Discretionary spending

A bargain: The couple spent a few dollars on basil seeds, then planted them in recycled soda cans that were cut in half. "It was a really colorful, cheap, and environmentally conscious wedding favor," Krista said.

The splurge: Raising two hogs for the meal. They spent about $100 to buy them, but with the cost of feed and renting the roasters, it was the couple's biggest single expense. Still, the entire wedding cost less than $4,000, Krista said.

At home

Right after the wedding, Tim and Krista moved to Atlanta, where she is in seminary at the Candler School of Theology, part of Emory University. Tim is volunteering at urban farms while searching for a full-time job.

The getaway

Tim and Krista spent a long weekend at a friend's cabin in northern Pennsylvania. They hope to take a longer trip later.


Beth Yoder, chaplain at Souderton Mennonite Homes in Souderton

The Ehst homestead, Bally, Pa.

Hog roasters were rented from Blooming Glen caterers, Blooming Glen, Pa. Food was raised by the couple and cooked by their families and friends

Friends and family members

Ehst family friends Beth, Jerry, Justin, Greg, and Kristina Yoder played during the ceremony. Other friends played throughout the weekend

Beaumont Organic, www.beaumontorganic.com

Made by the couple

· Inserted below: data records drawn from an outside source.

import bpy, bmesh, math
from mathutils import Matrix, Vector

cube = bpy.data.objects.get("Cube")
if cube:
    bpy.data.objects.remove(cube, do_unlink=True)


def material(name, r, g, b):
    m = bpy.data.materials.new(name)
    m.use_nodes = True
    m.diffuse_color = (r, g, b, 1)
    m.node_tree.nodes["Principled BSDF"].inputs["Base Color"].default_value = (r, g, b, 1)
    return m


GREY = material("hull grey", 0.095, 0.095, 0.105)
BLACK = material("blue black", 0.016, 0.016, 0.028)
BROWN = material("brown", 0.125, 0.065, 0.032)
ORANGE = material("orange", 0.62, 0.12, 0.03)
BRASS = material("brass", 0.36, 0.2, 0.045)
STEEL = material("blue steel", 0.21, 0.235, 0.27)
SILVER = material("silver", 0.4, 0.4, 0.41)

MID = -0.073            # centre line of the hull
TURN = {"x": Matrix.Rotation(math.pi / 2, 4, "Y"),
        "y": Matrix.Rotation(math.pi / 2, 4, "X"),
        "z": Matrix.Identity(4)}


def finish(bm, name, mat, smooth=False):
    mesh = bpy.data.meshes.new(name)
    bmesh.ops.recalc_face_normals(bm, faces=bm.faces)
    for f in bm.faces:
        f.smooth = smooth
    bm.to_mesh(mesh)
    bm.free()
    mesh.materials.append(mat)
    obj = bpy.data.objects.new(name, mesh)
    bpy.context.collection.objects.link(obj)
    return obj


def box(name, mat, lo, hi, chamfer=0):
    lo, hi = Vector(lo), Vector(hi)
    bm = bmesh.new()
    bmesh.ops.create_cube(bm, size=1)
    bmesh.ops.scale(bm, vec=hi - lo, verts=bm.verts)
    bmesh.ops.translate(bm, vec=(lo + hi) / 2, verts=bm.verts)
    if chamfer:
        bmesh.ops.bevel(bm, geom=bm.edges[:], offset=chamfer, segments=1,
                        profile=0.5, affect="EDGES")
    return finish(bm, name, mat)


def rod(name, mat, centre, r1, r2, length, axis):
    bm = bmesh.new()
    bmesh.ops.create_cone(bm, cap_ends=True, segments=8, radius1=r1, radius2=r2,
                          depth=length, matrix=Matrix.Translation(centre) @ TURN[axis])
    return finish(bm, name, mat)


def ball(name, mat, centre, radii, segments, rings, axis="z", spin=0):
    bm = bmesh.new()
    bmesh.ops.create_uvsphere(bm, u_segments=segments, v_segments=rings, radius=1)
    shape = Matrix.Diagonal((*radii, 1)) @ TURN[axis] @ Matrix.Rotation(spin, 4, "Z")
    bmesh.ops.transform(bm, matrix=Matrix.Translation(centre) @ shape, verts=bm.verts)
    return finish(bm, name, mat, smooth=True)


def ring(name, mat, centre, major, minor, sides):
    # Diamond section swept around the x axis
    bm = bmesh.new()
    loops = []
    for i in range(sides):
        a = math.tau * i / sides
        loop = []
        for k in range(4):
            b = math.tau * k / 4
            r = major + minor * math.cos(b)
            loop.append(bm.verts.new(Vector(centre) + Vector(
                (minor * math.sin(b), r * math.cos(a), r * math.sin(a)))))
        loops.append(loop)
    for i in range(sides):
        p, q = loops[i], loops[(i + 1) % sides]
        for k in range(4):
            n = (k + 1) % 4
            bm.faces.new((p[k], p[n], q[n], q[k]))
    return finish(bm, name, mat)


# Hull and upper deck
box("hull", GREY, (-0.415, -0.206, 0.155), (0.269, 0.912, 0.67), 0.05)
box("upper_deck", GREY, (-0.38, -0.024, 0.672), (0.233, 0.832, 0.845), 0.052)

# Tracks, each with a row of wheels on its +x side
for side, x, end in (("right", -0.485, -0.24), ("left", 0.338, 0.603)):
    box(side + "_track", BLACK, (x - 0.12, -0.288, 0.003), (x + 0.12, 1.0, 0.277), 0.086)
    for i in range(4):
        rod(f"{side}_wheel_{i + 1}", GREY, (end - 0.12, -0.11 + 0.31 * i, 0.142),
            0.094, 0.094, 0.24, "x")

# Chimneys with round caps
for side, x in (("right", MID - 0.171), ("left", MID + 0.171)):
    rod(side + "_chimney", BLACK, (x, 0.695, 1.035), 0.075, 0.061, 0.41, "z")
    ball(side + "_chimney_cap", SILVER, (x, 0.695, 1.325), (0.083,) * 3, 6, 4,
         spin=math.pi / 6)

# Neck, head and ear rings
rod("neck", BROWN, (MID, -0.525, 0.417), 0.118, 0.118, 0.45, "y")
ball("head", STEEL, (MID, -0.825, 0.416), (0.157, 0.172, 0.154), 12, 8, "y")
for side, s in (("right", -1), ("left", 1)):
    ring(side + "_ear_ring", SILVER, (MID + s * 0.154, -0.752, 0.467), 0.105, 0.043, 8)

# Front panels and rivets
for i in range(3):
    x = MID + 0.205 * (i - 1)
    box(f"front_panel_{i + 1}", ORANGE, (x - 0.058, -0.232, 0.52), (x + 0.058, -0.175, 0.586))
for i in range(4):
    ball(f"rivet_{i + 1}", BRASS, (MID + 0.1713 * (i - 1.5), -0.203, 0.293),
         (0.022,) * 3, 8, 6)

Tell us in a short e-mail – at least six weeks before your ceremony – why we should feature your love story. Send it to weddings@phillynews.com. Unfortunately, we can't personally respond to all submissions. If your story is chosen, you will be contacted in the weeks before your wedding.